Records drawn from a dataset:
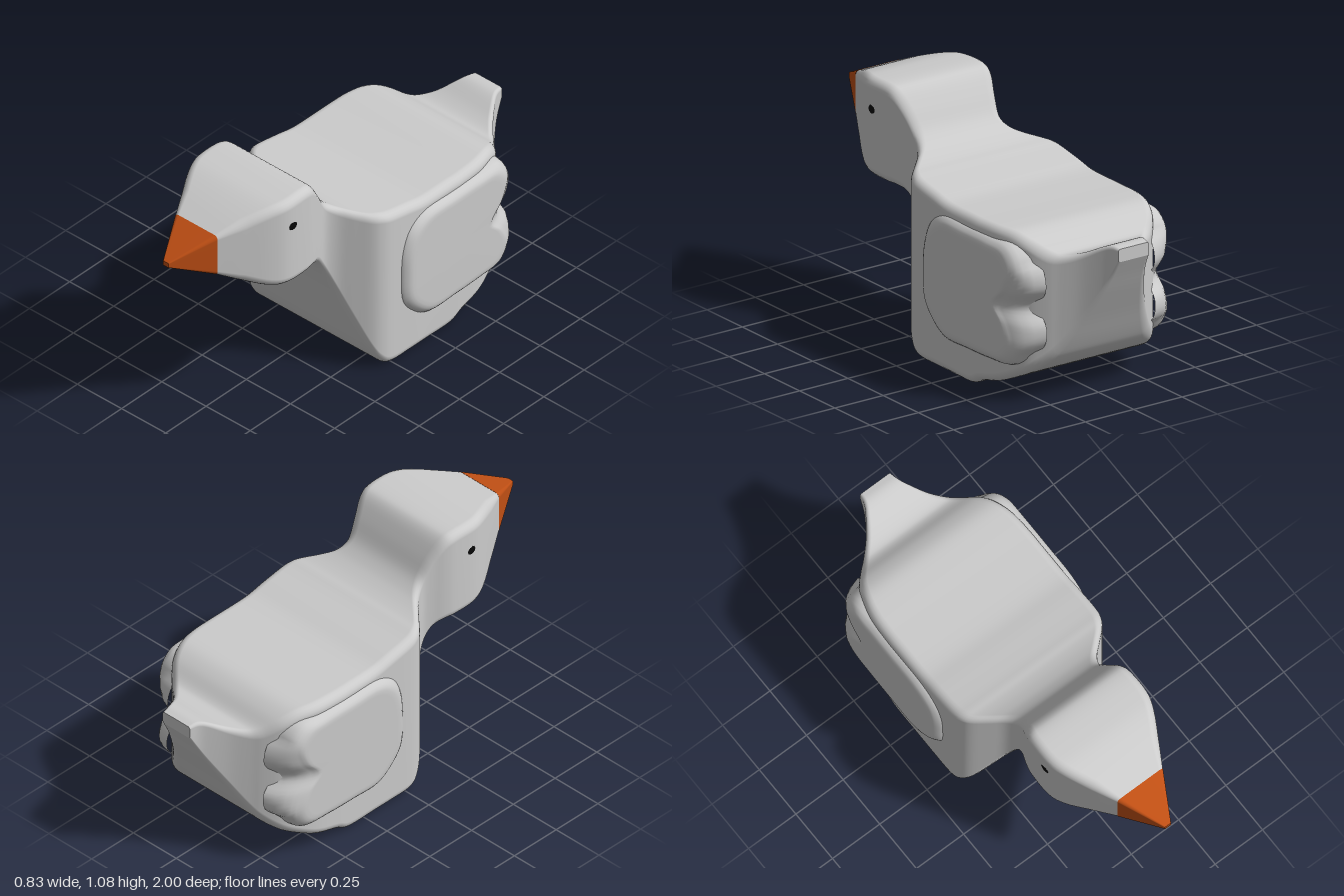
import * as THREE from 'three';

const grey = new THREE.MeshStandardMaterial({ color: 0xcccccc });
const orange = new THREE.MeshStandardMaterial({ color: 0xc04f14 });
const black = new THREE.MeshStandardMaterial({ color: 0x060606 });

// Skin a list of closed rings (equal point counts) into a smooth surface
function skin(rings) {
  const n = rings[0].length;
  const index = [];
  for (let i = 0; i < rings.length - 1; i++) {
    for (let j = 0; j < n; j++) {
      const a = i * n + j, b = i * n + (j + 1) % n;
      index.push(a, a + n, b + n, a, b + n, b);
    }
  }
  const geometry = new THREE.BufferGeometry().setFromPoints(rings.flat());
  geometry.setIndex(index);
  geometry.computeVertexNormals();
  return geometry;
}

// Rounded rectangle in the xy plane at depth z
function section(z, bottom, top, half, radius) {
  const r = Math.min(radius, half * 0.45, (top - bottom) * 0.45);
  const points = [];
  const steps = 5;
  [[1, 1], [-1, 1], [-1, -1], [1, -1]].forEach(([sx, sy], corner) => {
    for (let k = 0; k <= steps; k++) {
      const a = (corner + k / steps) * Math.PI / 2;
      const cy = sy > 0 ? top - r : bottom + r;
      points.push(new THREE.Vector3(sx * (half - r) + r * Math.cos(a), cy + r * Math.sin(a), z));
    }
  });
  return points;
}

// Close both ends with a flat cap and a sharp rim
function capped(rings) {
  const copy = ring => ring.map(p => p.clone());
  const centre = ring => {
    const c = ring.reduce((s, p) => s.add(p), new THREE.Vector3()).divideScalar(ring.length);
    return ring.map(() => c.clone());
  };
  const first = rings[0], last = rings[rings.length - 1];
  return [centre(first), copy(first), ...rings, copy(last), centre(last)];
}

// Body stations from face to tail: z, bottom, top, half width
const stations = [
  [0.81, 0.782, 0.984, 0.12], [0.7, 0.712, 1.03, 0.183], [0.6, 0.658, 1.062, 0.237],
  [0.52, 0.64, 1.072, 0.263], [0.41, 0.636, 1.073, 0.263], [0.355, 0.633, 1.052, 0.252],
  [0.3, 0.607, 0.98, 0.23], [0.25, 0.53, 0.9, 0.22], [0.2, 0.405, 0.855, 0.245],
  [0.15, 0.25, 0.828, 0.297], [0.1, 0.1, 0.81, 0.35], [0.06, 0.03, 0.802, 0.374],
  [0.01, 0.002, 0.79, 0.384], [-0.1, 0, 0.77, 0.386], [-0.2, 0, 0.752, 0.386],
  [-0.35, 0, 0.75, 0.386], [-0.42, 0.03, 0.75, 0.386], [-0.53, 0.06, 0.752, 0.38],
  [-0.62, 0.1, 0.748, 0.358], [-0.69, 0.14, 0.72, 0.325], [-0.75, 0.195, 0.677, 0.27],
  [-0.79, 0.26, 0.668, 0.225], [-0.85, 0.38, 0.687, 0.165], [-0.92, 0.515, 0.724, 0.112],
  [-0.96, 0.595, 0.735, 0.09], [-1, 0.672, 0.73, 0.08],
];

function bodyGeometry() {
  const lower = new THREE.CatmullRomCurve3(
    stations.map(([z, b, , w]) => new THREE.Vector3(w, b, z)), false, 'catmullrom', 0.5);
  const upper = new THREE.CatmullRomCurve3(
    stations.map(([z, , t]) => new THREE.Vector3(0, t, z)), false, 'catmullrom', 0.5);
  const rings = [];
  const count = (stations.length - 1) * 4;
  for (let i = 0; i <= count; i++) {
    const p = lower.getPoint(i / count), q = upper.getPoint(i / count);
    // Corners tighten towards the beak and the tail tip
    const radius = Math.min(0.042, 0.02 + (0.81 - p.z) * 0.2, 0.012 + (p.z + 1) * 0.12);
    rings.push(section(p.z, p.y, q.y, p.x, radius));
  }
  return skin(capped(rings));
}

// Wing outline as (z, y): front, over the top, notched back, underside
const wingOutline = [
  [-0.05, 0.43], [-0.06, 0.55], [-0.1, 0.64], [-0.18, 0.69], [-0.35, 0.695], [-0.52, 0.695],
  [-0.63, 0.685], [-0.685, 0.62], [-0.655, 0.52], [-0.585, 0.43], [-0.65, 0.355],
  [-0.685, 0.265], [-0.64, 0.19], [-0.5, 0.172], [-0.35, 0.168], [-0.2, 0.17],
  [-0.12, 0.22], [-0.06, 0.3],
];

// Each wing ring: outline scale, distance from the centre plane, filling of the notch
const wingLevels = [[1.08, 0.28, 0.11], [1.07, 0.33, 0.09], [1.055, 0.365, 0.06],
  [1.03, 0.386, 0.035], [1, 0.397, 0.015], [0.97, 0.405, 0.005], [0.935, 0.412, 0],
  [0.89, 0.415, 0], [0.83, 0.416, 0], [0, 0.416, 0]];

function wingGeometry(side) {
  const outline = new THREE.CatmullRomCurve3(
    wingOutline.map(([z, y]) => new THREE.Vector3(0, y, z)), true).getPoints(90).slice(0, -1);
  if (side < 0) outline.reverse();
  return skin(wingLevels.map(([s, x, fill]) => outline.map(p => {
    const notch = p.z < -0.5 ? Math.max(0, 1 - ((p.y - 0.43) / 0.19) ** 2) : 0;
    return new THREE.Vector3(
      side * x, 0.43 + (p.y - 0.43) * s, -0.36 + (p.z + 0.36) * s - fill * notch);
  })));
}

export function createModel() {
  const group = new THREE.Group();
  const add = (name, geometry, material) => {
    const mesh = new THREE.Mesh(geometry, material);
    mesh.name = name;
    group.add(mesh);
    return mesh;
  };

  add('body', bodyGeometry(), grey);

  // Pyramid beak with a small blunt tip
  add('beak', skin(capped([
    section(1, 0.874, 0.897, 0.016, 0.004),
    section(0.81, 0.781, 0.985, 0.121, 0.02),
  ])), orange);

  // Mirrored wings and eyes
  for (const side of [1, -1]) {
    const label = side > 0 ? 'left' : 'right';
    add(label + 'Wing', wingGeometry(side), grey);
    const eye = add(label + 'Eye', new THREE.SphereGeometry(1, 20, 12), black);
    eye.scale.set(0.005, 0.02, 0.024);
    eye.position.set(side * 0.263, 0.94, 0.497);
  }
  return group;
}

## Assignment
Skipping any pictures, copy the entries exactly as they appear.

## The answer
import * as THREE from 'three';

const grey = new THREE.MeshStandardMaterial({ color: 0xcccccc });
const orange = new THREE.MeshStandardMaterial({ color: 0xc04f14 });
const black = new THREE.MeshStandardMaterial({ color: 0x060606 });

// Skin a list of closed rings (equal point counts) into a smooth surface
function skin(rings) {
  const n = rings[0].length;
  const index = [];
  for (let i = 0; i < rings.length - 1; i++) {
    for (let j = 0; j < n; j++) {
      const a = i * n + j, b = i * n + (j + 1) % n;
      index.push(a, a + n, b + n, a, b + n, b);
    }
  }
  const geometry = new THREE.BufferGeometry().setFromPoints(rings.flat());
  geometry.setIndex(index);
  geometry.computeVertexNormals();
  return geometry;
}

// Rounded rectangle in the xy plane at depth z
function section(z, bottom, top, half, radius) {
  const r = Math.min(radius, half * 0.45, (top - bottom) * 0.45);
  const points = [];
  const steps = 5;
  [[1, 1], [-1, 1], [-1, -1], [1, -1]].forEach(([sx, sy], corner) => {
    for (let k = 0; k <= steps; k++) {
      const a = (corner + k / steps) * Math.PI / 2;
      const cy = sy > 0 ? top - r : bottom + r;
      points.push(new THREE.Vector3(sx * (half - r) + r * Math.cos(a), cy + r * Math.sin(a), z));
    }
  });
  return points;
}

// Close both ends with a flat cap and a sharp rim
function capped(rings) {
  const copy = ring => ring.map(p => p.clone());
  const centre = ring => {
    const c = ring.reduce((s, p) => s.add(p), new THREE.Vector3()).divideScalar(ring.length);
    return ring.map(() => c.clone());
  };
  const first = rings[0], last = rings[rings.length - 1];
  return [centre(first), copy(first), ...rings, copy(last), centre(last)];
}

// Body stations from face to tail: z, bottom, top, half width
const stations = [
  [0.81, 0.782, 0.984, 0.12], [0.7, 0.712, 1.03, 0.183], [0.6, 0.658, 1.062, 0.237],
  [0.52, 0.64, 1.072, 0.263], [0.41, 0.636, 1.073, 0.263], [0.355, 0.633, 1.052, 0.252],
  [0.3, 0.607, 0.98, 0.23], [0.25, 0.53, 0.9, 0.22], [0.2, 0.405, 0.855, 0.245],
  [0.15, 0.25, 0.828, 0.297], [0.1, 0.1, 0.81, 0.35], [0.06, 0.03, 0.802, 0.374],
  [0.01, 0.002, 0.79, 0.384], [-0.1, 0, 0.77, 0.386], [-0.2, 0, 0.752, 0.386],
  [-0.35, 0, 0.75, 0.386], [-0.42, 0.03, 0.75, 0.386], [-0.53, 0.06, 0.752, 0.38],
  [-0.62, 0.1, 0.748, 0.358], [-0.69, 0.14, 0.72, 0.325], [-0.75, 0.195, 0.677, 0.27],
  [-0.79, 0.26, 0.668, 0.225], [-0.85, 0.38, 0.687, 0.165], [-0.92, 0.515, 0.724, 0.112],
  [-0.96, 0.595, 0.735, 0.09], [-1, 0.672, 0.73, 0.08],
];

function bodyGeometry() {
  const lower = new THREE.CatmullRomCurve3(
    stations.map(([z, b, , w]) => new THREE.Vector3(w, b, z)), false, 'catmullrom', 0.5);
  const upper = new THREE.CatmullRomCurve3(
    stations.map(([z, , t]) => new THREE.Vector3(0, t, z)), false, 'catmullrom', 0.5);
  const rings = [];
  const count = (stations.length - 1) * 4;
  for (let i = 0; i <= count; i++) {
    const p = lower.getPoint(i / count), q = upper.getPoint(i / count);
    // Corners tighten towards the beak and the tail tip
    const radius = Math.min(0.042, 0.02 + (0.81 - p.z) * 0.2, 0.012 + (p.z + 1) * 0.12);
    rings.push(section(p.z, p.y, q.y, p.x, radius));
  }
  return skin(capped(rings));
}

// Wing outline as (z, y): front, over the top, notched back, underside
const wingOutline = [
  [-0.05, 0.43], [-0.06, 0.55], [-0.1, 0.64], [-0.18, 0.69], [-0.35, 0.695], [-0.52, 0.695],
  [-0.63, 0.685], [-0.685, 0.62], [-0.655, 0.52], [-0.585, 0.43], [-0.65, 0.355],
  [-0.685, 0.265], [-0.64, 0.19], [-0.5, 0.172], [-0.35, 0.168], [-0.2, 0.17],
  [-0.12, 0.22], [-0.06, 0.3],
];

// Each wing ring: outline scale, distance from the centre plane, filling of the notch
const wingLevels = [[1.08, 0.28, 0.11], [1.07, 0.33, 0.09], [1.055, 0.365, 0.06],
  [1.03, 0.386, 0.035], [1, 0.397, 0.015], [0.97, 0.405, 0.005], [0.935, 0.412, 0],
  [0.89, 0.415, 0], [0.83, 0.416, 0], [0, 0.416, 0]];

function wingGeometry(side) {
  const outline = new THREE.CatmullRomCurve3(
    wingOutline.map(([z, y]) => new THREE.Vector3(0, y, z)), true).getPoints(90).slice(0, -1);
  if (side < 0) outline.reverse();
  return skin(wingLevels.map(([s, x, fill]) => outline.map(p => {
    const notch = p.z < -0.5 ? Math.max(0, 1 - ((p.y - 0.43) / 0.19) ** 2) : 0;
    return new THREE.Vector3(
      side * x, 0.43 + (p.y - 0.43) * s, -0.36 + (p.z + 0.36) * s - fill * notch);
  })));
}

export function createModel() {
  const group = new THREE.Group();
  const add = (name, geometry, material) => {
    const mesh = new THREE.Mesh(geometry, material);
    mesh.name = name;
    group.add(mesh);
    return mesh;
  };

  add('body', bodyGeometry(), grey);

  // Pyramid beak with a small blunt tip
  add('beak', skin(capped([
    section(1, 0.874, 0.897, 0.016, 0.004),
    section(0.81, 0.781, 0.985, 0.121, 0.02),
  ])), orange);

  // Mirrored wings and eyes
  for (const side of [1, -1]) {
    const label = side > 0 ? 'left' : 'right';
    add(label + 'Wing', wingGeometry(side), grey);
    const eye = add(label + 'Eye', new THREE.SphereGeometry(1, 20, 12), black);
    eye.scale.set(0.005, 0.02, 0.024);
    eye.position.set(side * 0.263, 0.94, 0.497);
  }
  return group;
}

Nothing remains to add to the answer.